October 23, 2016
My dear brothers and sisters in Christ,
275 Years and still kicking! Please join me for a night of celebration at the Legacy Gala on November 5! Tickets are available after Mass or from the parish office, at 392.2578. Some of the exciting auction Items are listed in this bulletin!
At the beginning of Mass when we use the first form of the Penitential Act, we say while striking our breast, “through my fault, through my fault, through my most grievous fault…” Why do we do this? The answer is in today’s Gospel. We’re imitating the tax collector, the known sinner, who “stood off at a distance and would not even raise his eyes to heaven but beat his breast and prayed, ‘O God, be merciful to me a sinner.’” But why imitate him? Read Luke 18:14.
Today we have Jesus’ third and final parable on prayer in Luke’s Gospel, and once again Luke gives us its meaning before giving us the parable. We’re told that “Jesus addressed this parable to those who were convinced of their own righteousness and despised everyone else.” In other words, Jesus is speaking to the proud and those whose pride has distorted their vision of others. Let’s be clear about this… pride is a huge sin; it is a root sin. Therefore, we all must battle pride. So Luke doesn’t want us to miss this teaching; it’s essential to discipleship and a relationship with Jesus! In paragraph 2559 of our Catechism, we’re reminded that “humility is the foundation of prayer.” Only when we humbly acknowledge that “we do not know how to pray as we ought, are we ready to receive freely the gift of prayer.” In other words, humility is necessary to enter into a relationship with God. It is only when we acknowledge that God is God and we are not God that we can we have the right posture before God. Pride separates us from God’s embrace, for only the humble person can truly ask for forgiveness. And so the sinful tax collector went home justified, Jesus tells us; whereas the seemingly devout Pharisee was neither justified nor could he truly go home for home is with Him.
This is once more a wonderful example of the reversal of fortunes, of the “first becoming last” and the “last becoming the first.” Or, as Jesus sums it up for us today, “Whoever exalts himself will be humbled, and the one who humbles himself will be exalted.” Sirach echoes this cry for humility, “The prayer of the humble pierces the clouds.” With the tax collector and with our humble Lord, let us pierce the heavens with our unceasing prayer. Let us humbly turn to God!
Catechism Question of the Week: What form of justice deals with exchanges between either persons or institutions as opposed to the forms of justice that deal with what a citizen owes the community or the community owes the citizen?

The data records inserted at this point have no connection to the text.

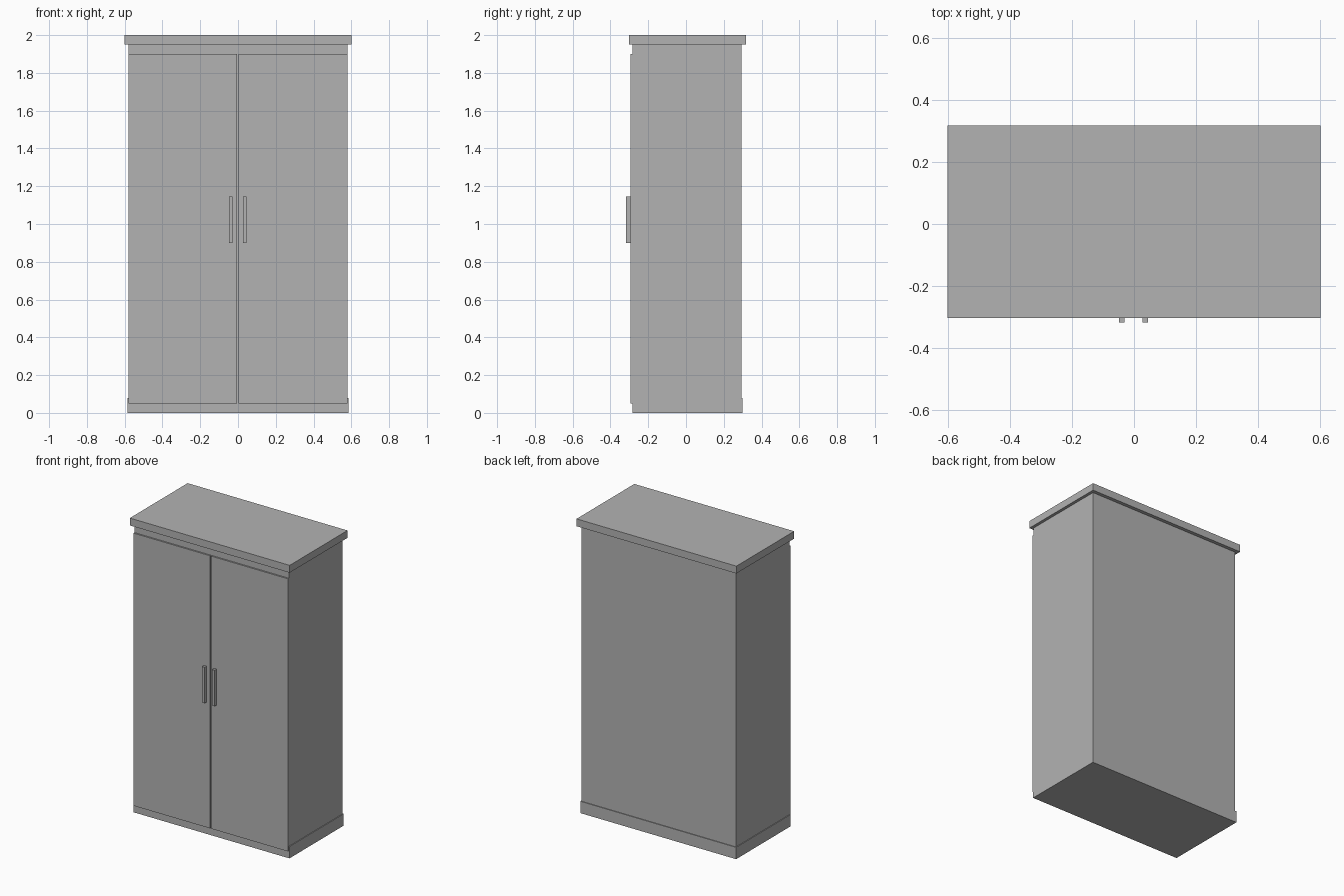
import bpy
import bmesh
from mathutils import Vector

if "Cube" in bpy.data.objects:
    bpy.data.objects.remove(bpy.data.objects["Cube"])

# One flat grey for the whole cabinet
grey = bpy.data.materials.new("cabinet grey")
grey.diffuse_color = (0.45, 0.45, 0.45, 1.0)
grey.use_nodes = True
grey.node_tree.nodes["Principled BSDF"].inputs["Base Color"].default_value = grey.diffuse_color


def box(name, x, y, z):
    """Box spanning the given (min, max) ranges."""
    low, high = Vector((x[0], y[0], z[0])), Vector((x[1], y[1], z[1]))
    bm = bmesh.new()
    bmesh.ops.create_cube(bm, size=1.0)
    bmesh.ops.scale(bm, vec=high - low, verts=bm.verts)
    bmesh.ops.translate(bm, vec=(low + high) / 2, verts=bm.verts)
    mesh = bpy.data.meshes.new(name)
    bm.to_mesh(mesh)
    bm.free()
    mesh.materials.append(grey)
    obj = bpy.data.objects.new(name, mesh)
    bpy.context.collection.objects.link(obj)
    return obj


# Carcass, plinth and overhanging top
box("body", (-0.58, 0.58), (-0.284, 0.293), (0.08, 1.95))
box("plinth", (-0.585, 0.585), (-0.284, 0.298), (0.0, 0.08))
box("top_slab", (-0.60, 0.60), (-0.303, 0.317), (1.95, 2.0))

# Pair of doors with a narrow gap, each with an upright handle
gap_x = -0.0015
for side, sign in (("left", -1), ("right", 1)):
    inner = gap_x + sign * 0.003
    box(side + "_door", sorted((inner, sign * 0.58)), (-0.294, -0.284), (0.05, 1.90))
    handle = sorted((gap_x + sign * 0.0285, gap_x + sign * 0.0465))
    box(side + "_handle", handle, (-0.317, -0.294), (0.90, 1.145))
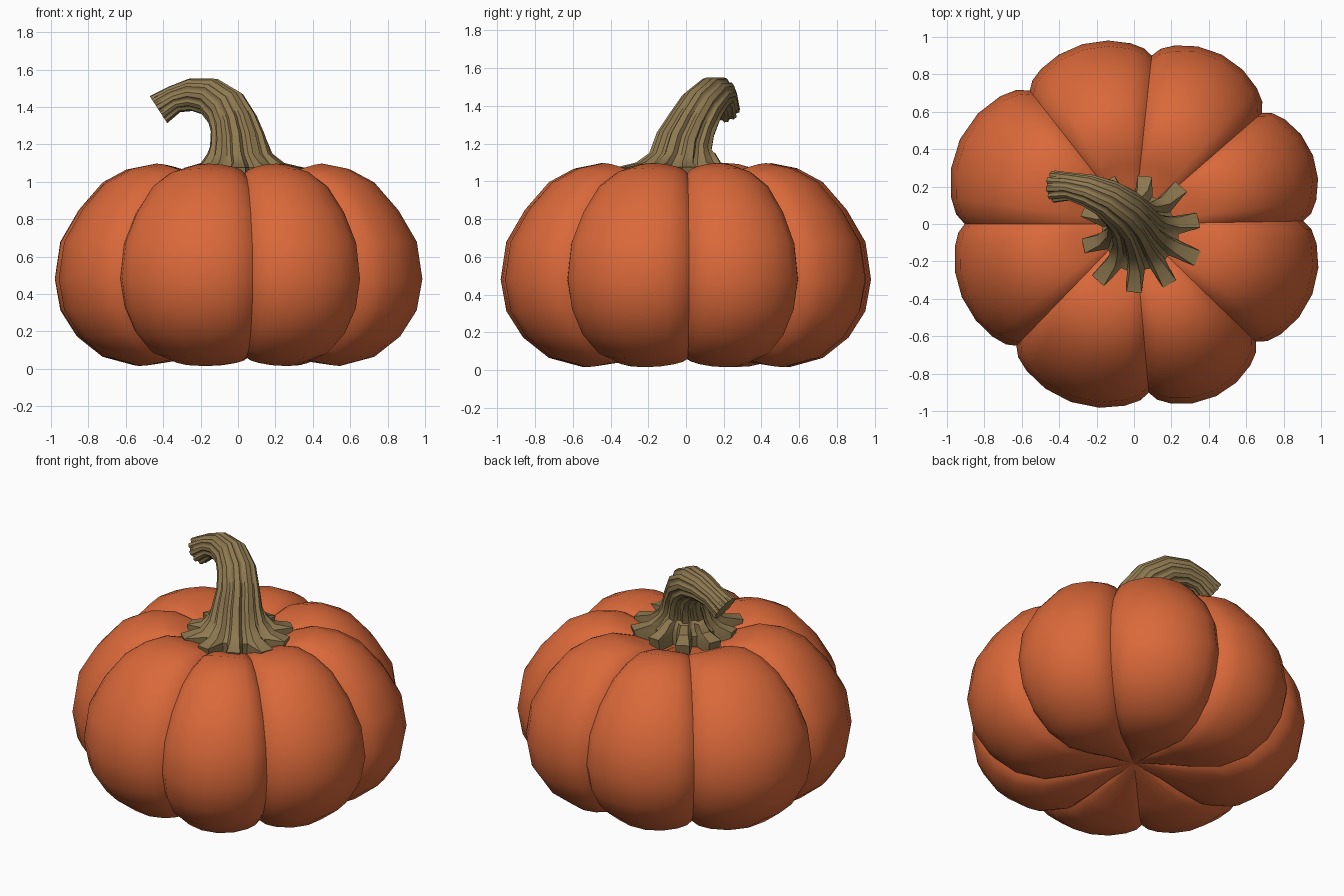
import bpy, math
from mathutils import Vector

if "Cube" in bpy.data.objects:
    bpy.data.objects.remove(bpy.data.objects["Cube"])


def material(name, col):
    m = bpy.data.materials.new(name)
    m.diffuse_color = (*col, 1)
    m.use_nodes = True
    m.node_tree.nodes["Principled BSDF"].inputs["Base Color"].default_value = m.diffuse_color
    return m


def make_object(name, rings, mat, angle, cap_start=None, cap_end=None):
    """Skin closed rings of points; cap with a pole point or an n-gon."""
    n = len(rings[0])
    verts = [tuple(p) for r in rings for p in r]
    faces = []
    for i in range(len(rings) - 1):
        for j in range(n):
            k = (j + 1) % n
            faces.append((i*n + j, i*n + k, (i+1)*n + k, (i+1)*n + j))
    last = (len(rings) - 1) * n
    for base, pole, flip in ((0, cap_start, True), (last, cap_end, False)):
        if pole is None:
            f = list(range(base, base + n))
            faces.append(tuple(f[::-1] if flip else f))
        else:
            verts.append(pole)
            c = len(verts) - 1
            for j in range(n):
                a, b = base + j, base + (j + 1) % n
                faces.append((b, a, c) if flip else (a, b, c))
    me = bpy.data.meshes.new(name)
    me.from_pydata(verts, [], faces)
    me.materials.append(mat)
    ob = bpy.data.objects.new(name, me)
    bpy.context.collection.objects.link(ob)
    bpy.ops.object.select_all(action='DESELECT')
    ob.select_set(True)
    bpy.context.view_layer.objects.active = ob
    bpy.ops.object.shade_smooth_by_angle(angle=math.radians(angle))
    return ob


orange = material("pumpkin orange", (0.70, 0.14, 0.042))
brown = material("stem brown", (0.27, 0.19, 0.08))

# Pumpkin body: lobe and crease profiles (r, z), bottom to top
LOBE = [(.2, .09), (.38, .04), (.57, .015), (.74, .06), (.88, .17), (.97, .31),
        (1, .48), (.97, .68), (.87, .85), (.74, 1.0), (.61, 1.07),
        (.47, 1.097), (.33, 1.06), (.2, 1.0)]
CREASE = [(.19, .12), (.35, .085), (.51, .06), (.67, .105), (.79, .20), (.87, .33),
          (.905, .48), (.875, .67), (.785, .83), (.66, .96), (.54, 1.02),
          (.42, 1.045), (.3, 1.025), (.19, .98)]
ANGLES = [1, 41, 84, 128, 180, 226, 275, 316, 361]       # crease directions
SIZE = [1.025, 1.02, 1.0, 1.035, 1.0, 1.01, 1.02, 1.025]  # lobe radii
STEPS = [0, .06, .16, .32, .5, .68, .84, .94]             # across a lobe

body = []
for (lr, lz), (cr, cz) in zip(LOBE, CREASE):
    ring = []
    for i, size in enumerate(SIZE):
        for u in STEPS:
            a = math.radians(ANGLES[i] + (ANGLES[i + 1] - ANGLES[i]) * u)
            w = math.sin(math.pi * u) ** 0.6
            r = cr + (lr * size - cr) * w
            ring.append((r * math.cos(a), r * math.sin(a), cz + (lz - cz) * w))
    body.append(ring)
make_object("pumpkin_body", body, orange, 50, (0, 0, .14), (0, 0, .97))

# Stem: (centre, ridge radius, valley radius) along a bent path
PATH = [((.03, -.05, 1.0), .31, .19),
        ((.03, -.05, 1.075), .325, .20),
        ((.025, -.04, 1.10), .225, .175),
        ((.01, -.02, 1.15), .175, .15),
        ((0, -.01, 1.21), .153, .133),
        ((-.02, .03, 1.30), .132, .115),
        ((-.065, .08, 1.39), .12, .106),
        ((-.15, .14, 1.455), .103, .092),
        ((-.25, .18, 1.465), .088, .078),
        ((-.34, .20, 1.44), .075, .067),
        ((-.425, .20, 1.385), .086, .074)]
RIBS = 10
pts = [Vector(p[0]) for p in PATH]
stem = []
tangent = Vector((0, 0, 1))
side = Vector((1, 0, 0))
for i, (c, hi, lo) in enumerate(PATH):
    if i > 3:  # lower rings stay level on the pumpkin
        tangent = (pts[min(i + 1, len(pts) - 1)] - pts[i - 1]).normalized()
    side = (side - tangent * side.dot(tangent)).normalized()
    up = tangent.cross(side)
    ring = []
    for k in range(RIBS):
        for off, r in ((-.2, hi), (.2, hi), (.38, lo), (.62, lo)):
            a = (k + off) * math.tau / RIBS + .22
            if i < 2:  # uneven flange lengths
                r *= 1 + .05 * math.sin(k * 2.3)
            ring.append(pts[i] + (side * math.cos(a) + up * math.sin(a)) * r)
    stem.append(ring)
make_object("stem", stem, brown, 40)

A) legal justice, B) distributive justice, C) retributive justice, or D) commutative justice (see CCC 2411-2412)
With family, friends and those you meet, please discuss the following Question of the Week: What would people say if they saw Jesus coming to your house, and how would His visit change you and your family? (CCC 2559)
In Christ’s Peace,